Prompt =
Look through the material that follows and show every line with the string "bottom".

Task input =
* * * * * * *
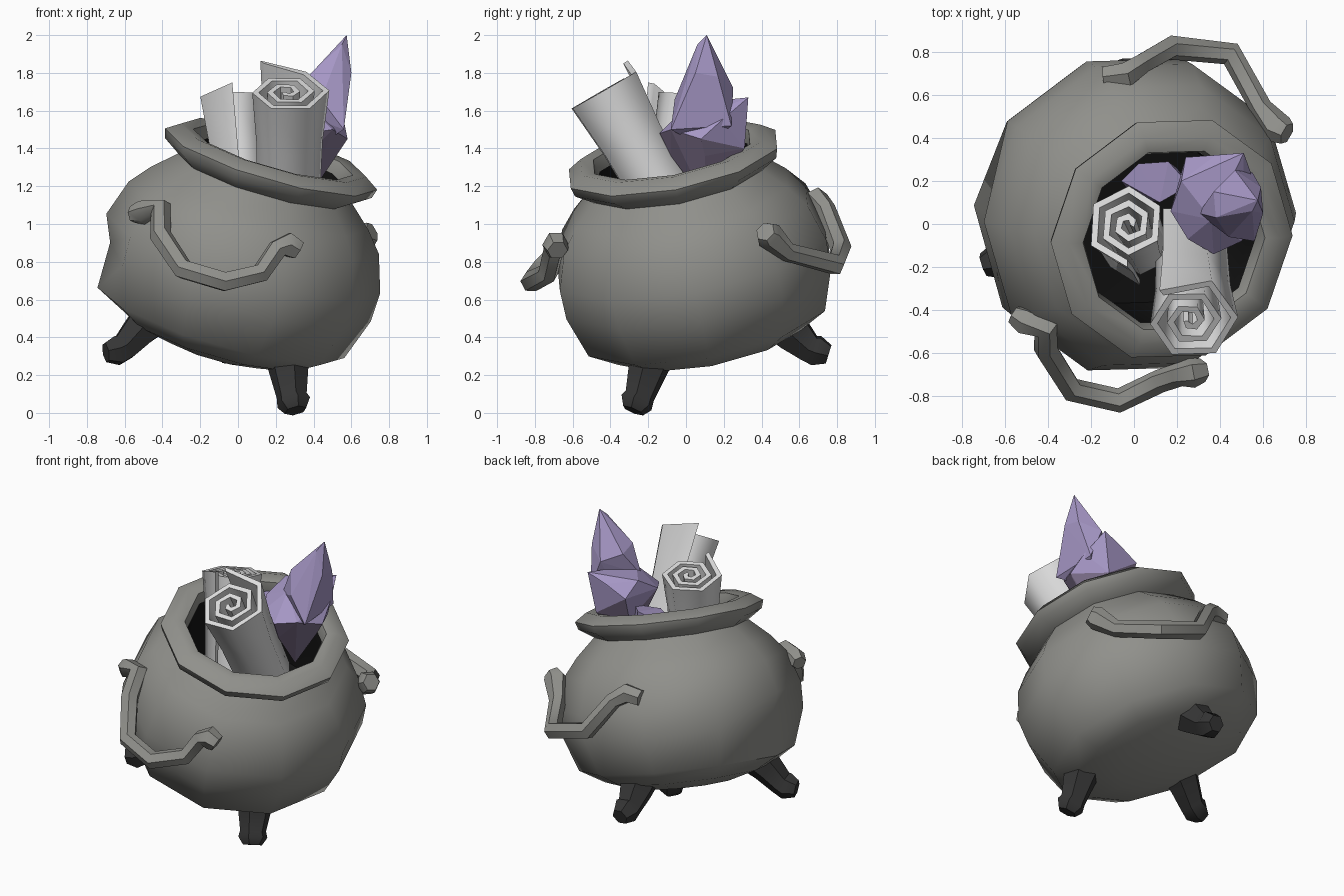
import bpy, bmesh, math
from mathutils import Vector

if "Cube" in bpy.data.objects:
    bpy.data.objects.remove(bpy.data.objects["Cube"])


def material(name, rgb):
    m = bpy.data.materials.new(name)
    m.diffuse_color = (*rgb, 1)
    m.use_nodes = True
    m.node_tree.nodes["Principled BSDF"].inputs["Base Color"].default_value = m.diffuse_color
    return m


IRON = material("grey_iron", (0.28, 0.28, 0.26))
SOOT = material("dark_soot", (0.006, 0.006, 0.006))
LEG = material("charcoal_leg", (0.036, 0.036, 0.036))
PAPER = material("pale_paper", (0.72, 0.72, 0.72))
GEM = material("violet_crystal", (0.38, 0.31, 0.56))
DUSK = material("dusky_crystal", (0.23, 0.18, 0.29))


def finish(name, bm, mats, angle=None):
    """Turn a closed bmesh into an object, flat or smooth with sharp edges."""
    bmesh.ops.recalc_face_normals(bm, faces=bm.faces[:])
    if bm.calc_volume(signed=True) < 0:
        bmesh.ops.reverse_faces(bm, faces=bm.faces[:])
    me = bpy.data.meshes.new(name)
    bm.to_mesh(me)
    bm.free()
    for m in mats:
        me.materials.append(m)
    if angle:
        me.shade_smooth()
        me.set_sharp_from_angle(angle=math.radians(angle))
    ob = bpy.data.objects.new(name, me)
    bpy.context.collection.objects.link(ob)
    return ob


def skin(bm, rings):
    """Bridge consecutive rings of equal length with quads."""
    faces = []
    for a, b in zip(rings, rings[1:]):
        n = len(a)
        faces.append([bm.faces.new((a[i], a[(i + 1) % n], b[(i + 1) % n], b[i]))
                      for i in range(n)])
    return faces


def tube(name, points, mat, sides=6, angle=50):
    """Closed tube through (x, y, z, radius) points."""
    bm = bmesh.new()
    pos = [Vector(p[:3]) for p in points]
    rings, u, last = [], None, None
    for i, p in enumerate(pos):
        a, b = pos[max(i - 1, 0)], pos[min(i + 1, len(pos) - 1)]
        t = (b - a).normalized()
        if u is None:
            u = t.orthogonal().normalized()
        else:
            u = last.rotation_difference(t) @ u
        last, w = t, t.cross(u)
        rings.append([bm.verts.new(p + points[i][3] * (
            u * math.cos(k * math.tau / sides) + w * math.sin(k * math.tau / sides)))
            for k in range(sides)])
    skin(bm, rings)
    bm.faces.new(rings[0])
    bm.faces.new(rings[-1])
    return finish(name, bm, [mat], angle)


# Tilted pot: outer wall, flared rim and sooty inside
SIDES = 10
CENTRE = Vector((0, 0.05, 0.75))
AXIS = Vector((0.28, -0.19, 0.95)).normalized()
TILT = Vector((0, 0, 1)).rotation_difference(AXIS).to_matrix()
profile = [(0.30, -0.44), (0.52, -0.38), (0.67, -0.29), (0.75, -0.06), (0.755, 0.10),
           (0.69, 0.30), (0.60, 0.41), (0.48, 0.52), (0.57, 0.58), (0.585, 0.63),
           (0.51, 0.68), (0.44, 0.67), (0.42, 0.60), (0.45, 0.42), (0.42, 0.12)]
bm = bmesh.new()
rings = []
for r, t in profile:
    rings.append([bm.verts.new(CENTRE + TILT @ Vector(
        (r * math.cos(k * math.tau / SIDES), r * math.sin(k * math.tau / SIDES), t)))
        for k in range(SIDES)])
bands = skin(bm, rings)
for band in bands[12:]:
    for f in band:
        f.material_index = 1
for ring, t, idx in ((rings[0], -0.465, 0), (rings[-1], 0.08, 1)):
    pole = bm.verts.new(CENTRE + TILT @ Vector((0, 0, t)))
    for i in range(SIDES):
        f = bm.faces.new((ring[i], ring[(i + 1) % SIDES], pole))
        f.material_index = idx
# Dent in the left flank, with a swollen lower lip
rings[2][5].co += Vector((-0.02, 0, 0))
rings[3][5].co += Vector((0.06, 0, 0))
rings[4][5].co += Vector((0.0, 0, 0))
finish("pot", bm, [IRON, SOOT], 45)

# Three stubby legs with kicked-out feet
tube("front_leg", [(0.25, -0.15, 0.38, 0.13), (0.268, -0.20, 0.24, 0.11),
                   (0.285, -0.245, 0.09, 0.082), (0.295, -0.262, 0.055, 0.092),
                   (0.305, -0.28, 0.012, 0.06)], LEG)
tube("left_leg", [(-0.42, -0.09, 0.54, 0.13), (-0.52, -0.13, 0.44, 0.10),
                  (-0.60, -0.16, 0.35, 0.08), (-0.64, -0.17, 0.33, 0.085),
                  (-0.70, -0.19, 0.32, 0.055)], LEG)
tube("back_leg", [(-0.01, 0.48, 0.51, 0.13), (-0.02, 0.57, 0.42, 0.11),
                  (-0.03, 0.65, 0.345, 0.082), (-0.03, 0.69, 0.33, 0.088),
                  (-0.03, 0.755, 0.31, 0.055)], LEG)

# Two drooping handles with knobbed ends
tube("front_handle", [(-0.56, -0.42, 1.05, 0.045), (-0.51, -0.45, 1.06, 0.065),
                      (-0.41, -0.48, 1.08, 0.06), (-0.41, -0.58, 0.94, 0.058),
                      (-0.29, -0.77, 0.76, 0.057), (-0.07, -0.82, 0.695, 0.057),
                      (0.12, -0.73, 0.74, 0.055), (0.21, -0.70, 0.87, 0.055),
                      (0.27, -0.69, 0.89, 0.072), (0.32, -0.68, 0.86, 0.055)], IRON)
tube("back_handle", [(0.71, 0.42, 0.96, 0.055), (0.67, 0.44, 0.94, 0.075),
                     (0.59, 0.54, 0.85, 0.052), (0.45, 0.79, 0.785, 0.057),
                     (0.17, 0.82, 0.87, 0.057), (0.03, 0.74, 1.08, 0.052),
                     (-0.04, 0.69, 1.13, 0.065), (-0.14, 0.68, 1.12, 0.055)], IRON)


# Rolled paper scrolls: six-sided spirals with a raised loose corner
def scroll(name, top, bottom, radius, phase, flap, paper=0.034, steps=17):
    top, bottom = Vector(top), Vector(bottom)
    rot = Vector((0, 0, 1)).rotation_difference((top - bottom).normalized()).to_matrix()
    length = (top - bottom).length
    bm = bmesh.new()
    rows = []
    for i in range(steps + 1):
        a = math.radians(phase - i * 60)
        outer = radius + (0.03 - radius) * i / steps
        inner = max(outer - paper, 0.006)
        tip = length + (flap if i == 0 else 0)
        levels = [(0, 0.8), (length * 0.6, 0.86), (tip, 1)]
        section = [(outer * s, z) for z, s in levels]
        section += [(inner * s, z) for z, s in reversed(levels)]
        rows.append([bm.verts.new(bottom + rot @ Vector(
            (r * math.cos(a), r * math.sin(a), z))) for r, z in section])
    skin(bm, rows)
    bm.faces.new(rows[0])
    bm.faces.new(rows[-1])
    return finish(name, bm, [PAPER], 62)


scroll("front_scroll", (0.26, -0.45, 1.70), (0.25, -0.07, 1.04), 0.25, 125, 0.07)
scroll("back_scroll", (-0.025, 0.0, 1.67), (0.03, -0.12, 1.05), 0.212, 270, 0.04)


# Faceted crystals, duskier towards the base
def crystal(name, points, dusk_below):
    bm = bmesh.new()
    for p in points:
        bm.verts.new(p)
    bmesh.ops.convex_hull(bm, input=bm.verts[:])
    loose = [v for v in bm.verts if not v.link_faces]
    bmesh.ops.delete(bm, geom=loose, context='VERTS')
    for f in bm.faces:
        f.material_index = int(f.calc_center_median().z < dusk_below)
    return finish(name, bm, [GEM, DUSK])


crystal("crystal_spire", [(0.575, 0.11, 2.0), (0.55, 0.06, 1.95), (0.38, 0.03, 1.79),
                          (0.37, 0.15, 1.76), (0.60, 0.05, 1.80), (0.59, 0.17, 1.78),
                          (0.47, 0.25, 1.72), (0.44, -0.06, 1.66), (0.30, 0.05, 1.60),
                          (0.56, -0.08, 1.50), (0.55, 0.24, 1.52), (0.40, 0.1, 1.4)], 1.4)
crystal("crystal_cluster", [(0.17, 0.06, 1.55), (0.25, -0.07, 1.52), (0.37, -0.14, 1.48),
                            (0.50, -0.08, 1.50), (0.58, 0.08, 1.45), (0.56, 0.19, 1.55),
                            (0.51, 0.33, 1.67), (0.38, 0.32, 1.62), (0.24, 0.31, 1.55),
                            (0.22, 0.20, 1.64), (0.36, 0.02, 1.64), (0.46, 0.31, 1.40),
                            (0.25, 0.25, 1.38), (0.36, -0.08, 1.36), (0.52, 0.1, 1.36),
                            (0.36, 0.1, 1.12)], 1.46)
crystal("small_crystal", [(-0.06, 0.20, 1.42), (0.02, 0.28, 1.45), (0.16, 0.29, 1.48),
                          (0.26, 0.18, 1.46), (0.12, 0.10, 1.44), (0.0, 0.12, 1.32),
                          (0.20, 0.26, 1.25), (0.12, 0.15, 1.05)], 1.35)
* * * * * * *
Exercise response =
def scroll(name, top, bottom, radius, phase, flap, paper=0.034, steps=17):
    top, bottom = Vector(top), Vector(bottom)
    rot = Vector((0, 0, 1)).rotation_difference((top - bottom).normalized()).to_matrix()
    length = (top - bottom).length
        rows.append([bm.verts.new(bottom + rot @ Vector(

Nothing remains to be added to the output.